This article reports on a new paper in PLOS Biology that originated as an observation, then student project in the MBL's Neural Systems & Behavior course, guided by faculty members/co-authors Micahael Brecht of Humboldt University and Ann Clemens, University of Edinburgh.

Many rodents use whiskers to feel their way around their world. But rats appear to take this one step further, using special, antennae-like whiskers above their eyes to sense subtle air movement. 

These long, thin hairs may help the rats detect the movements of predators or prey in dark, cramped environments, researchers report July 6 in PLOS Biology

Many studies of rodents have focused on the snout whiskers, says Ann Clemens, a neuroscientist at the University of Edinburgh. But “there are a plethora of whiskers beyond the snout, on other parts of the face and the body.”

While working together on a research course at the Marine Biological Laboratory in Woods Hole, Mass., Clemens and her colleagues noticed that some of the whiskers above rats’ eyes were particularly long and fine. The researchers wondered if these prominent, exposed hairs, known as supraorbital whiskers, could be used to detect wind. Read rest of the article here.

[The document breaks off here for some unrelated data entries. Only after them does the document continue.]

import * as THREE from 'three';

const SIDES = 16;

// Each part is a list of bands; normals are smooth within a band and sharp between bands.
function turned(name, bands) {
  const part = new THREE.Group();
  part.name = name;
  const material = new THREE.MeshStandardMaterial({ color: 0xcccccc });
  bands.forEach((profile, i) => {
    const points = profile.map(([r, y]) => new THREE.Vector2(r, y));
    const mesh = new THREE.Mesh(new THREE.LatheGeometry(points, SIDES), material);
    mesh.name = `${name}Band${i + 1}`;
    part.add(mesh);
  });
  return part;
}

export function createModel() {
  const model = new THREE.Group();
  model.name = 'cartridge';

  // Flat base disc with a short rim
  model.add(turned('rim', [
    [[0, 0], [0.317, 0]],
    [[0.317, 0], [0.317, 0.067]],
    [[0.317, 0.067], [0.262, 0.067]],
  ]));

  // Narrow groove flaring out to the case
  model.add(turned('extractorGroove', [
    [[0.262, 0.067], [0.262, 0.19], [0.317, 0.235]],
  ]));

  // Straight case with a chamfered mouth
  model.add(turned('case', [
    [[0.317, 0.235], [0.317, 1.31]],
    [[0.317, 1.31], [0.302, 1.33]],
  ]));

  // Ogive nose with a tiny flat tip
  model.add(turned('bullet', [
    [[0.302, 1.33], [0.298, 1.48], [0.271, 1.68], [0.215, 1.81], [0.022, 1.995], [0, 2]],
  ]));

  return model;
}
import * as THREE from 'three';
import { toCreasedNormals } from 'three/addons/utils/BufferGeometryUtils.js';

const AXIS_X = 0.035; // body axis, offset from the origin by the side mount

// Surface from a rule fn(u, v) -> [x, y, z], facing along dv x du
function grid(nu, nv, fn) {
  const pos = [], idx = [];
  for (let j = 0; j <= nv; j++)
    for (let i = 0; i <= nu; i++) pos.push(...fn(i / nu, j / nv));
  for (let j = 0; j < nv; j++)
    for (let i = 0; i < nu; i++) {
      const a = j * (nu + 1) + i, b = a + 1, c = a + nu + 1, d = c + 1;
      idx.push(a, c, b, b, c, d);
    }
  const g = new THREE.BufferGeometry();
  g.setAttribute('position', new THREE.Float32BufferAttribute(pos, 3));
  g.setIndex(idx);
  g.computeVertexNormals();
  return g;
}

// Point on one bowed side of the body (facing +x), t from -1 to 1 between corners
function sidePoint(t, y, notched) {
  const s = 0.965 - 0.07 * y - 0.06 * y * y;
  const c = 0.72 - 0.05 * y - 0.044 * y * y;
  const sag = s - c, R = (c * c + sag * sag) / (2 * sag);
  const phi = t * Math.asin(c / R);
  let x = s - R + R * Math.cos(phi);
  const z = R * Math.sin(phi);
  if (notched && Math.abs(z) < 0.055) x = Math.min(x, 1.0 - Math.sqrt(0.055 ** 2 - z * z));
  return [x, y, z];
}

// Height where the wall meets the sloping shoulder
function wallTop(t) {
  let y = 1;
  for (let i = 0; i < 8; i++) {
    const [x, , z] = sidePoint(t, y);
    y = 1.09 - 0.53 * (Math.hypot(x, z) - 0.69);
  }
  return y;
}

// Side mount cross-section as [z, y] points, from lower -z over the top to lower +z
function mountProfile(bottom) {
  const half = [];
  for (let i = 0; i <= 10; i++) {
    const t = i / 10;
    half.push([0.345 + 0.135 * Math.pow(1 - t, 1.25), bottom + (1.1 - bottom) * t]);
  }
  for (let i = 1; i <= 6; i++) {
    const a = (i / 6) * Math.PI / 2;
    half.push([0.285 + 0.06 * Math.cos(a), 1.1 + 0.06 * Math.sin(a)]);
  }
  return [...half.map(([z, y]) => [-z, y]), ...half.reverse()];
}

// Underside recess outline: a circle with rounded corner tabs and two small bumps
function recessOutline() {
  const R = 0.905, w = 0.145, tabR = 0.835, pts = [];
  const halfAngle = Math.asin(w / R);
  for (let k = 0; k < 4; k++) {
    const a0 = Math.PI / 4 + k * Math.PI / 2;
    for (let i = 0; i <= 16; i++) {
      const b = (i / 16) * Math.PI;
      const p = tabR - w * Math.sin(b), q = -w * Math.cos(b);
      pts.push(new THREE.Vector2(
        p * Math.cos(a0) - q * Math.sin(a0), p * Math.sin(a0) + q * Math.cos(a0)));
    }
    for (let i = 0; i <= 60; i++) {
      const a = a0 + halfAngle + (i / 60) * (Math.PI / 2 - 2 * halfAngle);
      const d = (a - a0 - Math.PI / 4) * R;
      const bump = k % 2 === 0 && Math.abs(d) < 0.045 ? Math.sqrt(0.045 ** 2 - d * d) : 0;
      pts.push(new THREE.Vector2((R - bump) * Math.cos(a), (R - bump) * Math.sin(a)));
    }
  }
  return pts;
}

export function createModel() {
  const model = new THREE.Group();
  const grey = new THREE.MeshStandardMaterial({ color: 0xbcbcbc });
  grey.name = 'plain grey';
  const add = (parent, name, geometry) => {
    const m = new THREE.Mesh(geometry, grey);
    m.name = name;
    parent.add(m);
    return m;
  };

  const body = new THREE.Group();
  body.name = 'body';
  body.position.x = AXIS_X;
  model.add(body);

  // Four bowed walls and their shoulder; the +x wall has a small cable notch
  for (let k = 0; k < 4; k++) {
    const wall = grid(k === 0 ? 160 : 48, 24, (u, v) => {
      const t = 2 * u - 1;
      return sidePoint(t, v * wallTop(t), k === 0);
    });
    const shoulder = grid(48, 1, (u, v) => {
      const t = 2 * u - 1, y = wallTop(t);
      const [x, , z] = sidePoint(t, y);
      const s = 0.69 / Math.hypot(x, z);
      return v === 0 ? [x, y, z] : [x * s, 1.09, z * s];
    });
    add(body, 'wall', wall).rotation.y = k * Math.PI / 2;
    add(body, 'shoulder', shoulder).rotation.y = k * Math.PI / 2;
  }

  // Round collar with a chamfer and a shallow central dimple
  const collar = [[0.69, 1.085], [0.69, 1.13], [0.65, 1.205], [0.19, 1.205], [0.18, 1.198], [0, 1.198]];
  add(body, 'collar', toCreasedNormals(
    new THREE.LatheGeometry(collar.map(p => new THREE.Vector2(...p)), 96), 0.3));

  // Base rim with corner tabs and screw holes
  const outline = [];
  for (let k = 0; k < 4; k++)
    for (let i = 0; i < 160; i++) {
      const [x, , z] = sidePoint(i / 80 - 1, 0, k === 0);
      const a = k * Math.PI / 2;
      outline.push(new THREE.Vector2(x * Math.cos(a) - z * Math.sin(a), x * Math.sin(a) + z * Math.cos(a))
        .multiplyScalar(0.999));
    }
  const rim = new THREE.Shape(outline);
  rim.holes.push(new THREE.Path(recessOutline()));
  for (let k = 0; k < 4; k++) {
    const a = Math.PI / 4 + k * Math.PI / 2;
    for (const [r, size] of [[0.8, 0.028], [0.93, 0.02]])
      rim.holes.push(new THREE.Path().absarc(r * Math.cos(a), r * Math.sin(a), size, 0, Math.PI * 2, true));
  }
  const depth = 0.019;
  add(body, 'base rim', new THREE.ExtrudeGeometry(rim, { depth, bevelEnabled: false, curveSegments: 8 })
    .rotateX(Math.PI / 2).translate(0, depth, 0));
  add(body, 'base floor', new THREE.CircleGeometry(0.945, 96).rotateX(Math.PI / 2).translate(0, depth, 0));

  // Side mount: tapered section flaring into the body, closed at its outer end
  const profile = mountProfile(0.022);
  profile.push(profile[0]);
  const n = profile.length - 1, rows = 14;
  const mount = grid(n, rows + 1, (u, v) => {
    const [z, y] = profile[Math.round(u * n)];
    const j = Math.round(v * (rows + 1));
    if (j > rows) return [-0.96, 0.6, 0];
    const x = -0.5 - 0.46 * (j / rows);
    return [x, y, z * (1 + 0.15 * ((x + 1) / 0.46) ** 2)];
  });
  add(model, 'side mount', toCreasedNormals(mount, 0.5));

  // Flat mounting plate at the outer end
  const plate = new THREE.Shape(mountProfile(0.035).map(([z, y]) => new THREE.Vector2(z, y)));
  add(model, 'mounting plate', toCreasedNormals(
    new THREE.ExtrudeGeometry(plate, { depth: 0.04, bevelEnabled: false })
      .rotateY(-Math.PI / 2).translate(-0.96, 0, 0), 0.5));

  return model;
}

Source: Rats Sense the Wind with Antennae-like Whiskers Above their Eyes | Science News